In this colourful anthology, 14 New Zealand writers explore what myth means to them. Patricia Grace rewrites the Maori legend of the woman who controls the tides. Martin Edmond creates a dangerous myth for the Jenolan caves in New South Wales, while Mike Johnson spins a lush version of the story of Cupid and Psyche. London-based writer Anthony McCarten tells his story in reverse; Jack Ross brings to life a selkie legend. Maxine Alterio writes a contemporary Aztec myth; and poet Karlo Mila offers a stunning Tongan nightmare. Tracey Slaughter gives us a disconcerting take on three very contemporary Fates, while Viv Plumb makes old fables uncomfortably new. Charlotte Grimshaw pairs a warrior with his modern twin; Tina Shaw's feral children kill and eat an albatross; Aaron Taouma tells the story of Uncle Sione, an urban holy fool; and Judith White spins a mythic yarn about a doomed love affair. And finally, Tim Corballis explores the very idea of myth itself.
Jack Ross is a New Zealand poet and fiction-writer. His publications include three full-length books of poems, numerous poetry chapbooks, three novels, a novella, and two books of short stories. He has also edited a number of books and literary magazines, including (with Jan Kemp) the trilogy of audio / text anthologies Classic, Contemporary and New NZ Poets in Performance (Auckland University Press, 2006-8).
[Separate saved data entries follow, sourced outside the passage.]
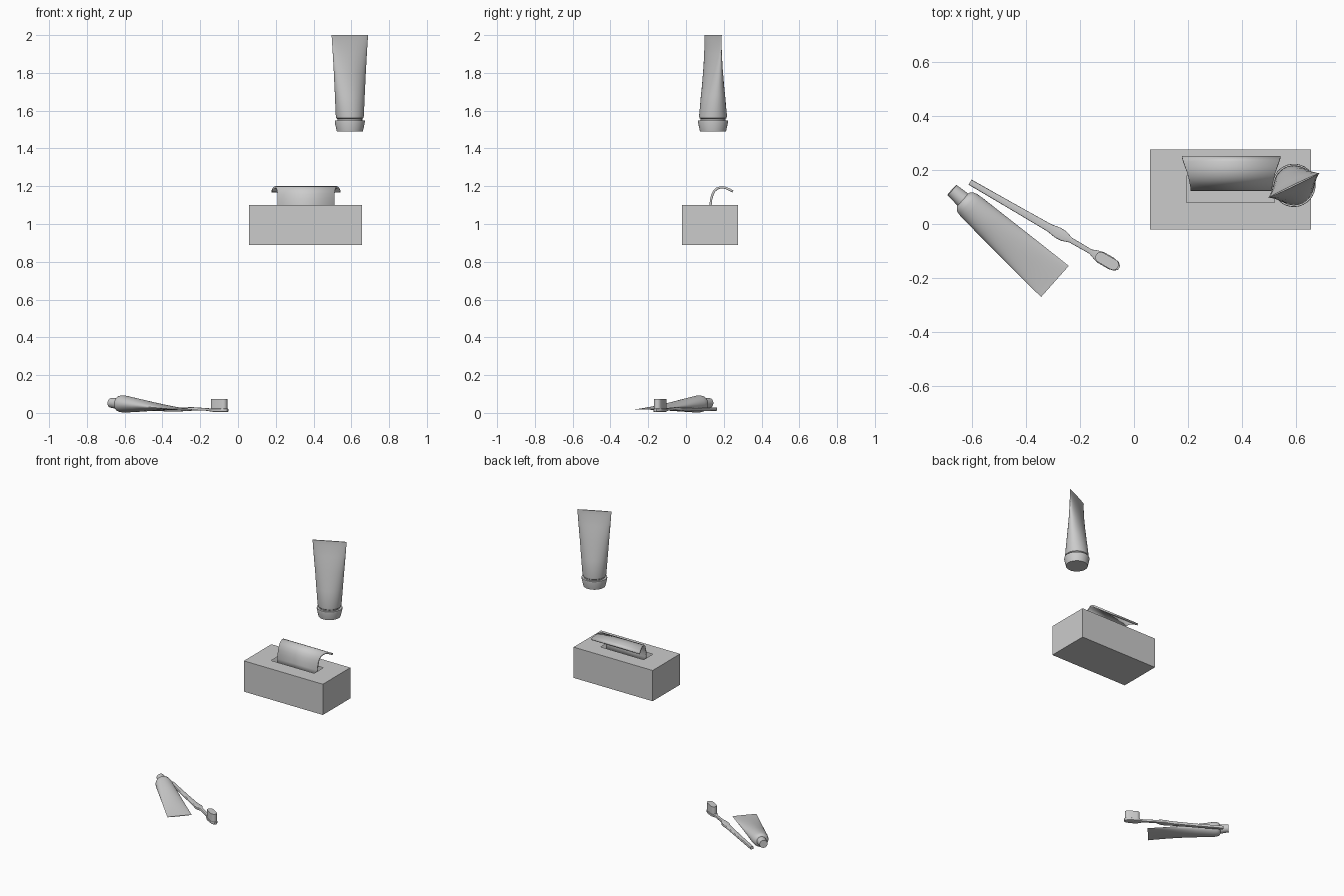
import bpy, bmesh, math
from mathutils import Matrix, Vector

if "Cube" in bpy.data.objects:
    bpy.data.objects.remove(bpy.data.objects["Cube"])


def make_object(name, bm, angle=35):
    bmesh.ops.recalc_face_normals(bm, faces=bm.faces)
    mesh = bpy.data.meshes.new(name)
    bm.to_mesh(mesh)
    bm.free()
    ob = bpy.data.objects.new(name, mesh)
    bpy.context.collection.objects.link(ob)
    bpy.ops.object.select_all(action='DESELECT')
    ob.select_set(True)
    bpy.context.view_layer.objects.active = ob
    if angle:
        bpy.ops.object.shade_smooth_by_angle(angle=math.radians(angle))
    return ob


def frame(origin, axis, side):
    # local z runs along the axis, local x along the wide side
    z = Vector(axis).normalized()
    x = Vector(side).normalized()
    y = z.cross(x)
    m = Matrix((x, y, z)).transposed().to_4x4()
    m.translation = Vector(origin)
    return m


def loft(name, m, stations, sides=32, power=1.0, angle=35):
    # stations: (distance, half width, half depth[, depth offset])
    bm = bmesh.new()
    rings = []
    for st in stations:
        t, a, b = st[:3]
        off = st[3] if len(st) > 3 else 0
        ring = []
        for i in range(sides):
            u = 2 * math.pi * i / sides
            c, s = math.cos(u), math.sin(u)
            x = a * math.copysign(abs(c) ** power, c)
            y = b * math.copysign(abs(s) ** power, s) + off
            ring.append(bm.verts.new(m @ Vector((x, y, t))))
        rings.append(ring)
    for r, q in zip(rings, rings[1:]):
        for i in range(sides):
            j = (i + 1) % sides
            bm.faces.new((r[i], r[j], q[j], q[i]))
    bm.faces.new(rings[0])
    bm.faces.new(rings[-1])
    return make_object(name, bm, angle)


# standing cream tube with its cap at the bottom
a = math.radians(25.7)
m = frame((0.592, 0.143, 0), (0, 0, 1), (math.cos(a), math.sin(a), 0))
loft("cream_cap", m, [(1.49, .069, .069), (1.54, .08, .08), (1.549, .079, .079)])
loft("cream_neck", m, [(1.545, .066, .066), (1.562, .066, .066)])
loft("cream_tube", m, [(1.556, .066, .066), (1.561, .072, .072), (1.572, .0745, .074),
                       (1.68, .083, .059), (1.8, .092, .039), (1.9, .1, .021),
                       (1.97, .105, .005), (2.0, .107, .003)])

# lying paste tube
start, end = Vector((-.674, .126, .053)), Vector((-.2925, -.213, .019))
axis = end - start
m = frame(start, axis, Vector((0, 0, 1)).cross(axis))
loft("paste_cap", m, [(0, .025, .025), (.055, .03, .03)])
loft("paste_tube", m, [(.05, .024, .024), (.056, .036, .036), (.064, .045, .042),
                       (.078, .05, .0445), (.1, .053, .045), (.2, .059, .034),
                       (.3, .065, .0225), (.4, .071, .0115), (.48, .0755, .004),
                       (.511, .077, .002)])

# toothbrush: handle, neck and head in one loft
start, end = Vector((-.607, .155, 0)), Vector((-.055, -.163, 0))
axis = end - start
m = frame(start, axis, Vector((0, 0, 1)).cross(axis))
up = 1 if m.col[1].z > 0 else -1
brush = [(0, .011, .009, .02), (.2, .013, .009, .018), (.34, .015, .01, .018),
         (.375, .021, .01, .019), (.4, .02, .01, .02), (.43, .01, .008, .022),
         (.515, .009, .007, .018), (.545, .02, .008, .015), (.56, .023, .009, .014),
         (.605, .023, .009, .014), (.625, .018, .009, .014), (.637, .008, .008, .014)]
loft("brush_handle", m, [(t, w, d, up * o) for t, w, d, o in brush], 16, .35)

# bristle block with rounded ends
bm = bmesh.new()
pts = []
for cx, a0 in ((.612, -90), (.558, 90)):
    for k in range(9):
        u = math.radians(a0 + k * 22.5)
        pts.append((cx + .02 * math.cos(u), .02 * math.sin(u)))
base = bm.faces.new([bm.verts.new(m @ Vector((y, up * .02, x))) for x, y in pts])
top = bmesh.ops.extrude_face_region(bm, geom=[base])["geom"]
for v in top:
    if isinstance(v, bmesh.types.BMVert):
        v.co.z += .054
make_object("brush_bristles", bm)

# tissue box: shell with a slot cut in its lid
bm = bmesh.new()
bmesh.ops.create_cube(bm, size=1)
for v in bm.verts:
    v.co = Vector((.3575 + v.co.x * .597, .1275 + v.co.y * .297, .995 + v.co.z * .21))
lid = max(bm.faces, key=lambda f: f.calc_center_median().z)
bmesh.ops.inset_region(bm, faces=[lid], thickness=.05)
for v in lid.verts:
    v.co.x = .195 if v.co.x < .3575 else .52
    v.co.y = .08 if v.co.y < .1275 else .178
bmesh.ops.delete(bm, geom=[lid], context='FACES')
make_object("tissue_box", bm, 0)

# tissue curling out of the slot: (y, z, half width)
bm = bmesh.new()
profile = [(.123, 1.06, .15), (.124, 1.10, .15), (.127, 1.13, .15), (.134, 1.157, .151),
           (.145, 1.178, .153), (.16, 1.192, .156), (.178, 1.199, .16),
           (.196, 1.2, .165), (.214, 1.196, .171), (.232, 1.188, .177), (.251, 1.177, .183)]
rows = [[bm.verts.new((.36 + s * w, y, z)) for s in (-1, 1)] for y, z, w in profile]
for r, q in zip(rows, rows[1:]):
    bm.faces.new((r[0], r[1], q[1], q[0]))
tissue = make_object("tissue", bm)
if tissue.data.polygons[0].normal.y > 0:
    tissue.data.flip_normals()
mod = tissue.modifiers.new("thickness", 'SOLIDIFY')
mod.thickness = .012
mod.offset = -1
He has a Doctorate in Comparative Literature from Edinburgh University, and lectures in English and Creative Writing at Massey University's Auckland Campus. You can find details of previous and upcoming publications at his blog The Imaginary Museum [http://mairangibay.blogspot.com/].